0xCMD, I'm not entirely familiar with all of your notation, so I apologize in advance if I overlook something important in your info.
A project's IRR (aka "rate of return", your question's objective) is that rate which creates a zero NPV, when all the cash flows are discounted by such rate.
Unless told otherwise, questions of this type usually have you assume the CFs all occur at the end of each year. Bad news: Solving for the single rate r which creates the requisite -0- NPV comes down to trial-and-error, if there are several cash flows (as in this case). Good news: Programs such as Excel can blaze through the T-and-E iterations in a blink.

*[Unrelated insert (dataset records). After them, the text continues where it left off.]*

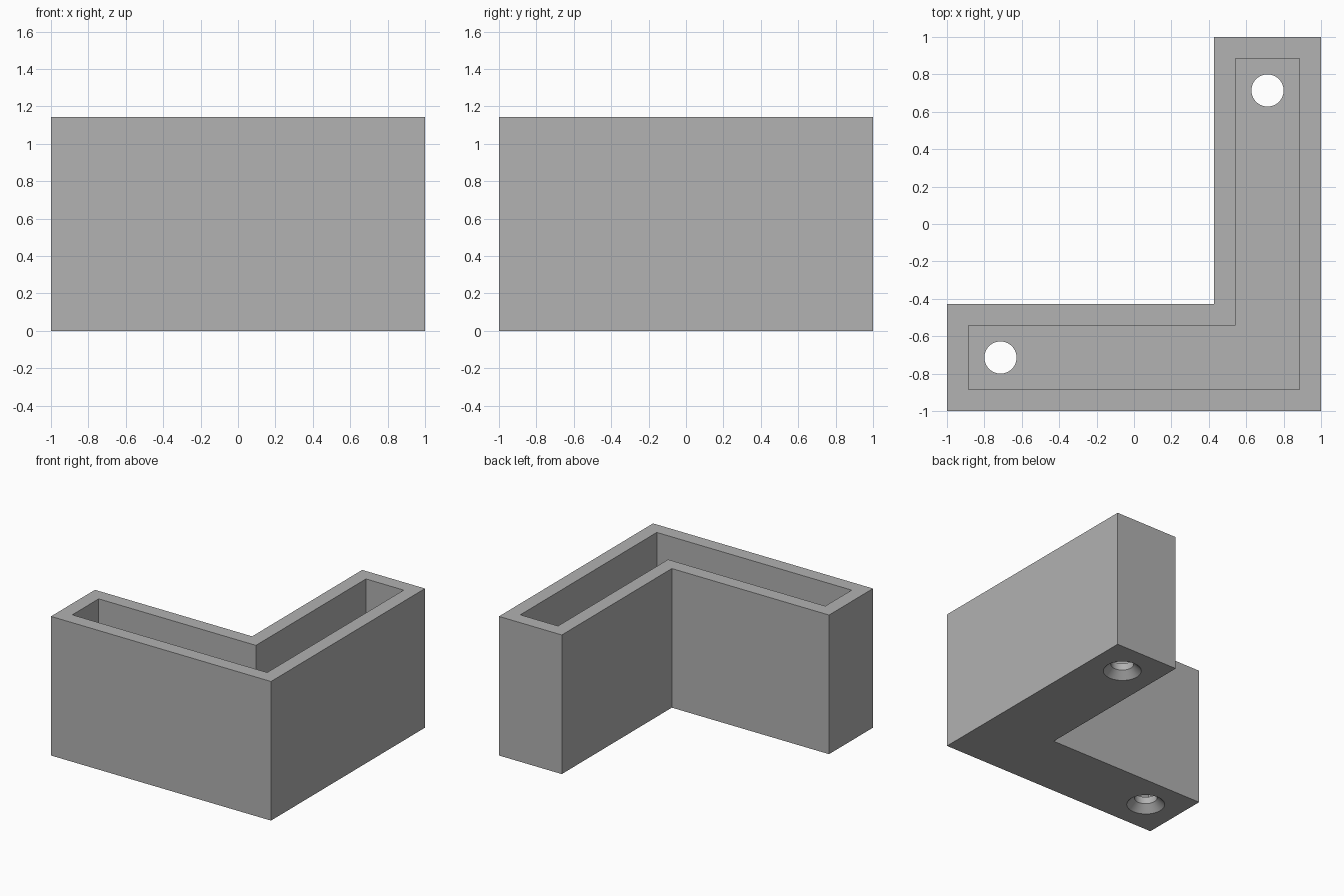
import bpy, bmesh, math

if "Cube" in bpy.data.objects:
    bpy.data.objects.remove(bpy.data.objects["Cube"])

HEIGHT, ARM, WALL, FLOOR = 1.143, 0.571, 0.114, 0.114
HOLE_R, SINK_R, SINK_DEPTH = 0.086, 0.143, 0.057
HOLES = [(0.714, 0.714), (-0.714, -0.714)]

grey = bpy.data.materials.new("grey")
grey.diffuse_color = (0.445, 0.445, 0.445, 1)
grey.use_nodes = True
grey.node_tree.nodes["Principled BSDF"].inputs["Base Color"].default_value = grey.diffuse_color


def to_object(name, bm):
    bmesh.ops.recalc_face_normals(bm, faces=bm.faces)
    mesh = bpy.data.meshes.new(name)
    bm.to_mesh(mesh)
    bm.free()
    mesh.materials.append(grey)
    obj = bpy.data.objects.new(name, mesh)
    bpy.context.collection.objects.link(obj)
    return obj


def corner_prism(name, inset, z0, z1):
    """L-shaped prism, its outline moved inwards by inset."""
    o, i = 1 - inset, 1 - ARM + inset
    outline = [(-o, -o), (o, -o), (o, o), (i, o), (i, -i), (-o, -i)]
    bm = bmesh.new()
    face = bm.faces.new([bm.verts.new((x, y, z0)) for x, y in outline])
    top = bmesh.ops.extrude_face_region(bm, geom=[face])["geom"]
    bmesh.ops.translate(bm, vec=(0, 0, z1 - z0),
                        verts=[v for v in top if isinstance(v, bmesh.types.BMVert)])
    return to_object(name, bm)


def screw_hole(name, x, y, sides=48):
    """Countersunk hole cutter, wide end below."""
    e = 0.02
    profile = [(SINK_R + e * (SINK_R - HOLE_R) / SINK_DEPTH, -e),
               (HOLE_R, SINK_DEPTH), (HOLE_R, FLOOR + 0.1)]
    bm = bmesh.new()
    rings = [[bm.verts.new((x + r * math.cos(2 * math.pi * k / sides),
                            y + r * math.sin(2 * math.pi * k / sides), z))
              for k in range(sides)] for r, z in profile]
    for a, b in zip(rings, rings[1:]):
        for k in range(sides):
            n = (k + 1) % sides
            bm.faces.new((a[k], a[n], b[n], b[k]))
    bm.faces.new(rings[0])
    bm.faces.new(rings[-1])
    return to_object(name, bm)


# L-shaped box, hollowed from above, with two countersunk screw holes
box = corner_prism("corner_box", 0, 0, HEIGHT)
cutters = [corner_prism("cavity_cutter", WALL, FLOOR, HEIGHT + 0.1)]
cutters += [screw_hole("screw_hole_cutter", x, y) for x, y in HOLES]

bpy.context.view_layer.objects.active = box
box.select_set(True)
for cutter in cutters:
    cutter.hide_render = True
    mod = box.modifiers.new("cut", 'BOOLEAN')
    mod.operation, mod.solver, mod.object = 'DIFFERENCE', 'EXACT', cutter
    bpy.ops.object.modifier_apply(modifier=mod.name)
for cutter in cutters:
    bpy.data.objects.remove(cutter)

bpy.ops.object.shade_smooth_by_angle(angle=math.radians(30))
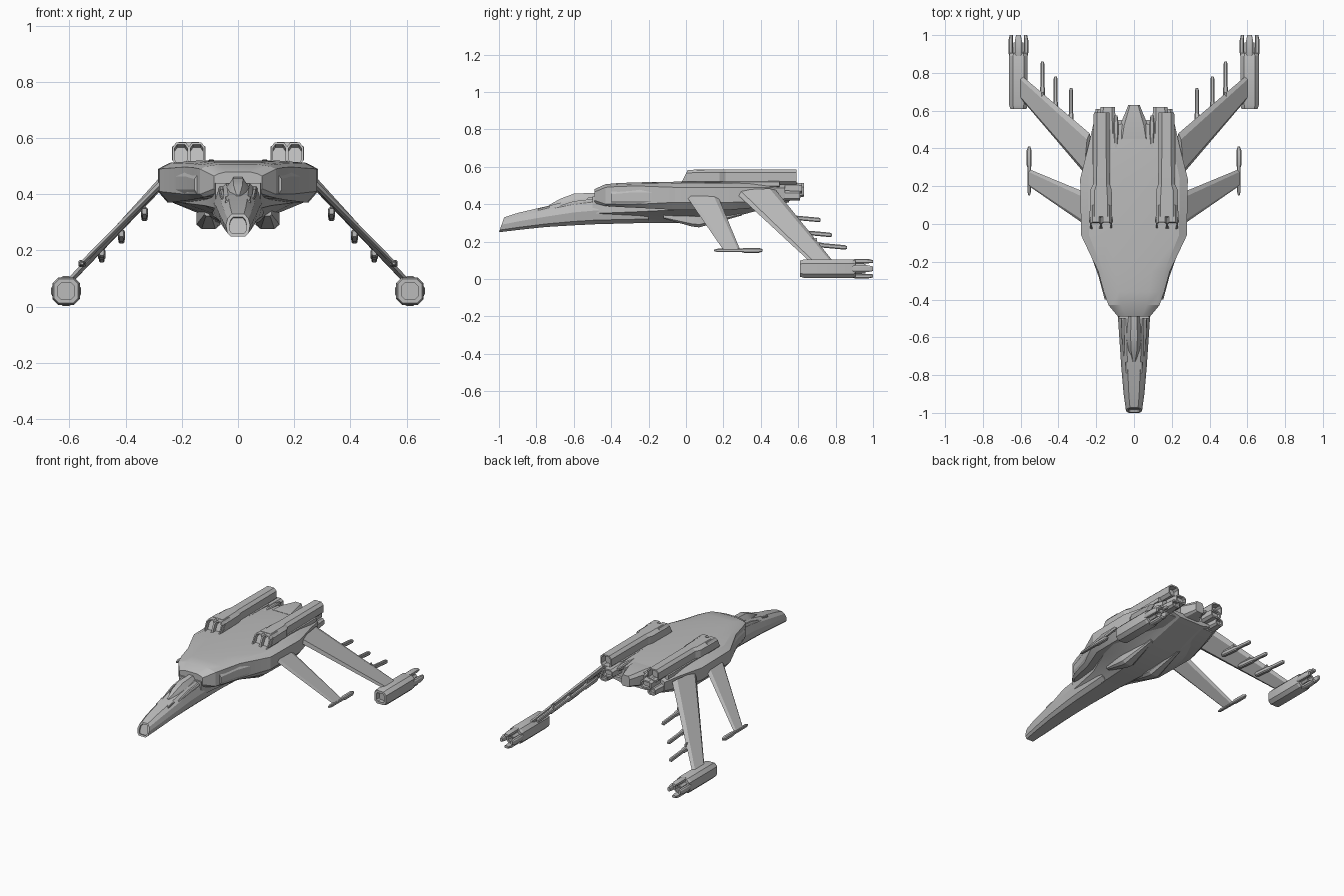
import bpy, bmesh, math
from mathutils import Vector

cube = bpy.data.objects.get("Cube")
if cube:
    bpy.data.objects.remove(cube, do_unlink=True)

GREY = (0.5, 0.5, 0.5, 1)
mat = bpy.data.materials.new("hull grey")
mat.use_nodes = True
mat.diffuse_color = GREY
mat.node_tree.nodes["Principled BSDF"].inputs["Base Color"].default_value = GREY


def loft(name, rings, mirror=False, front=0, back=0, rim=0.01, smooth=20):
    """Skin a list of rings; front/back sink the end caps by that depth."""
    bm = bmesh.new()
    loops = [[bm.verts.new(p) for p in r] for r in rings]
    n = len(loops[0])
    for a, b in zip(loops, loops[1:]):
        for i in range(n):
            j = (i + 1) % n
            bm.faces.new((a[i], a[j], b[j], b[i]))
    caps = [bm.faces.new(loops[0][::-1]), bm.faces.new(loops[-1])]
    bmesh.ops.recalc_face_normals(bm, faces=bm.faces)
    for cap, depth in zip(caps, (front, back)):
        if depth:
            bmesh.ops.inset_individual(bm, faces=[cap], thickness=rim)
            inner = bmesh.ops.extrude_discrete_faces(bm, faces=[cap])["faces"][0]
            move = inner.normal * -depth
            for v in inner.verts:
                v.co += move
    me = bpy.data.meshes.new(name)
    bm.to_mesh(me)
    bm.free()
    me.materials.append(mat)
    ob = bpy.data.objects.new(name, me)
    bpy.context.collection.objects.link(ob)
    if mirror:
        ob.modifiers.new("mirror", 'MIRROR')
    bpy.ops.object.select_all(action='DESELECT')
    ob.select_set(True)
    bpy.context.view_layer.objects.active = ob
    bpy.ops.object.shade_smooth_by_angle(angle=math.radians(smooth))
    return ob


def sym(y, half, slant=0):
    """Ring from a right-hand half profile, listed top to bottom."""
    pts = half + [(-x, z) for x, z in reversed(half)]
    return [(x, y + slant * (z - half[-1][1]), z) for x, z in pts]


def octa(x, y, z, hw, hh, cut=0.42, slant=0):
    """Chamfered box ring."""
    a, b = hw * (1 - cut), hh * (1 - cut)
    pts = [(a, hh), (hw, b), (hw, -b), (a, -hh), (-a, -hh), (-hw, -b), (-hw, b), (-a, hh)]
    return [(x + px, y + slant * (pz + hh), z + pz) for px, pz in pts]


def tube(name, x, z, stations, **kw):
    return loft(name, [octa(x, y, z, w, h) for y, w, h in stations], True, **kw)


def wing(name, root, tip, half_thick):
    """Thin blade; root and tip are (leading, trailing) points."""
    span = Vector(tip[0]) - Vector(root[0])
    normal = Vector((-span.z, 0, span.x)).normalized()
    rings = []
    for (le, te), t in ((root, half_thick), (tip, half_thick * 0.7)):
        le, te = Vector(le), Vector(te)
        ring = [le]
        for f, s in ((0.12, 1), (0.85, 1), (1, 0), (0.85, -1), (0.12, -1)):
            ring.append(le.lerp(te, f) + normal * t * s)
        rings.append(ring)
    return loft(name, rings, True)


# Upper hull: wide faceted deck
deck = []
for y, w, zb, lo, up, zt in ((-.49, .085, .405, .42, .465, .48), (-.43, .135, .39, .40, .49, .507),
                             (-.36, .16, .385, .40, .495, .513), (-.25, .19, .38, .40, .497, .517),
                             (-.06, .28, .37, .41, .49, .52), (.24, .285, .37, .41, .49, .52),
                             (.42, .24, .385, .415, .49, .517), (.53, .215, .41, .43, .485, .51)):
    deck.append(sym(y, [(w * .5, zt), (w * .85, zt - .008), (w, up), (w, lo), (w * .88, zb)]))
loft("upper_hull", deck)

# Nose and neck: tapering spine with a sunken, raked front
nose = []
for y, w, zb, zt in ((-1, .043, .25, .33), (-.9, .055, .262, .353), (-.75, .068, .278, .388),
                     (-.6, .078, .287, .425), (-.48, .086, .293, .44), (-.2, .1, .30, .44)):
    h = zt - zb
    nose.append(sym(y, [(w * .5, zt), (w * .85, zt - h * .2), (w, zb + h * .5),
                        (w * .88, zb + h * .15), (w * .6, zb)], .35 if y == -1 else 0))
loft("nose", nose, front=.012, rim=.012)

# Canopy and its raised side frames
loft("canopy", [sym(y, [(w * .45, zt), (w, zt - .03), (w * 1.2, zb)]) for y, w, zt, zb in
                ((-.73, .012, .397, .36), (-.67, .034, .43, .375),
                 (-.6, .04, .456, .39), (-.47, .034, .462, .40))])
loft("canopy_frame", [octa(.052, -.7, .375, .005, .01), octa(.058, -.6, .402, .008, .014),
                      octa(.06, -.47, .415, .01, .016)], True)
loft("nose_panel", [octa(.036, -.79, .37, .009, .008), octa(.038, -.73, .385, .009, .008)], True)

# Belly: widens under the deck, then sweeps up to the tail
belly = []
for y, w, flat, zb, zm in ((-.5, .08, .05, .30, .35), (-.25, .12, .06, .30, .36), (-.05, .2, .07, .30, .37),
                           (.08, .245, .09, .302, .375), (.25, .25, .1, .33, .385), (.55, .18, .09, .41, .43)):
    belly.append(sym(y, [(w, .44), (w, zm), (w * .6, (zm + zb) / 2 - .004), (flat, zb)]))
loft("belly", belly)
loft("belly_scoop", [octa(.105, y, z, w, h) for y, z, w, h in
                     ((-.12, .335, .015, .012), (.03, .315, .04, .034),
                      (.07, .312, .042, .036), (.3, .355, .012, .015))], True)

# Shoulder ledges beside the front of the deck
loft("shoulder_ledge", [octa(.135, -.4, .435, .02, .032), octa(.165, -.28, .44, .022, .04),
                        octa(.21, -.16, .44, .02, .04)], True)

# Tail block and small thrusters
loft("tail_block", [sym(y, [(w * .7, zt), (w, zt - .02), (w, zb + .01), (w * .7, zb)]) for y, w, zb, zt in
                    ((.45, .09, .41, .517), (.52, .075, .42, .52), (.63, .03, .44, .512))])
tube("upper_thruster", .14, .485, ((.48, .045, .032), (.57, .042, .03), (.62, .038, .027)), back=.02)
tube("lower_thruster", .175, .445, ((.45, .04, .03), (.55, .034, .027), (.61, .028, .024)), back=.02)
tube("deck_strake", .095, .505, ((.4, .008, .012), (.52, .014, .018), (.575, .008, .008)))

# Twin-intake engine pods on the deck
for label, x in (("inner", .147), ("outer", .203)):
    loft(label + "_intake", [octa(x, -.03, .544, .03, .04, slant=.5), octa(x, .1, .544, .03, .04)],
         True, front=.045, rim=.008)
loft("pod_casing", [octa(.175, .0, .545, .06, .041, slant=.5), octa(.175, .18, .545, .057, .041),
                    octa(.172, .21, .545, .044, .041)], True)
tube("pod_barrel", .172, .545, ((.19, .044, .041), (.4, .043, .041), (.59, .041, .04)), back=.04)
loft("pod_pylon", [octa(.172, y, .508, .05, .02) for y in (.02, .5)], True)

# Drooping wings
wing("rear_wing", ((.255, .26, .465), (.235, .48, .475)), ((.6, .665, .09), (.6, .79, .09)), .015)
wing("forward_wing", ((.265, .0, .445), (.265, .17, .445)), ((.555, .2, .155), (.555, .29, .155)), .011)
tube("forward_wing_pod", .555, .153, ((.15, .004, .004), (.17, .009, .009), (.3, .01, .01),
                                      (.31, .013, .013), (.39, .013, .013), (.41, .006, .006)))

# Guns slung under the rear wings
for i, (x, z, back) in enumerate(((.333, .315, .72), (.415, .235, .78), (.485, .168, .86))):
    loft("wing_gun_%d" % (i + 1), [octa(x, back - d, z + d * .09, r, r * 1.2) for d, r in
                                   ((.27, .008), (.25, .013), (.14, .013), (.13, .01), (.01, .01), (0, .006))],
         True)
    loft("gun_mount_%d" % (i + 1), [octa(x, back - d, z + .03, .006, .02) for d in (.25, .16)], True)

# Wing tip cannons with four prongs
tube("tip_cannon", .612, .055, ((.61, .043, .043), (.63, .049, .049), (.89, .049, .049), (.905, .044, .044)),
     front=.03, rim=.016)
tube("tip_cannon_core", .612, .055, ((.88, .03, .03), (.96, .026, .026)), back=.04)
for label, dx, dz in (("top", 0, 1), ("bottom", 0, -1), ("inner", -1, 0), ("outer", 1, 0)):
    w, h = (.017, .011) if dz else (.011, .017)
    loft(label + "_prong", [octa(.612 + dx * r, y, .055 + dz * r, w * s, h * s) for y, r, s in
                            ((.88, .036, 1), (.91, .041, 1.1), (.97, .041, 1.1), (1, .038, .75))], True)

Using Excel as the example (but use your favorite weapon of choice), lay out the cash flows and let the IRR function (or its Goal Seek tool, e.g.) do the high-speed heavy lifting for you.
It appears that what you've done to this point is to find the project's NPV (or "NW"), using a discount rate of 12%, a worthy objective in its own right. But what the question is asking requires you to fiddle with that discount rate until you land on a NPV of zero. Hint: the project you've described has an IRR significantly north of that 12%.
Best of luck!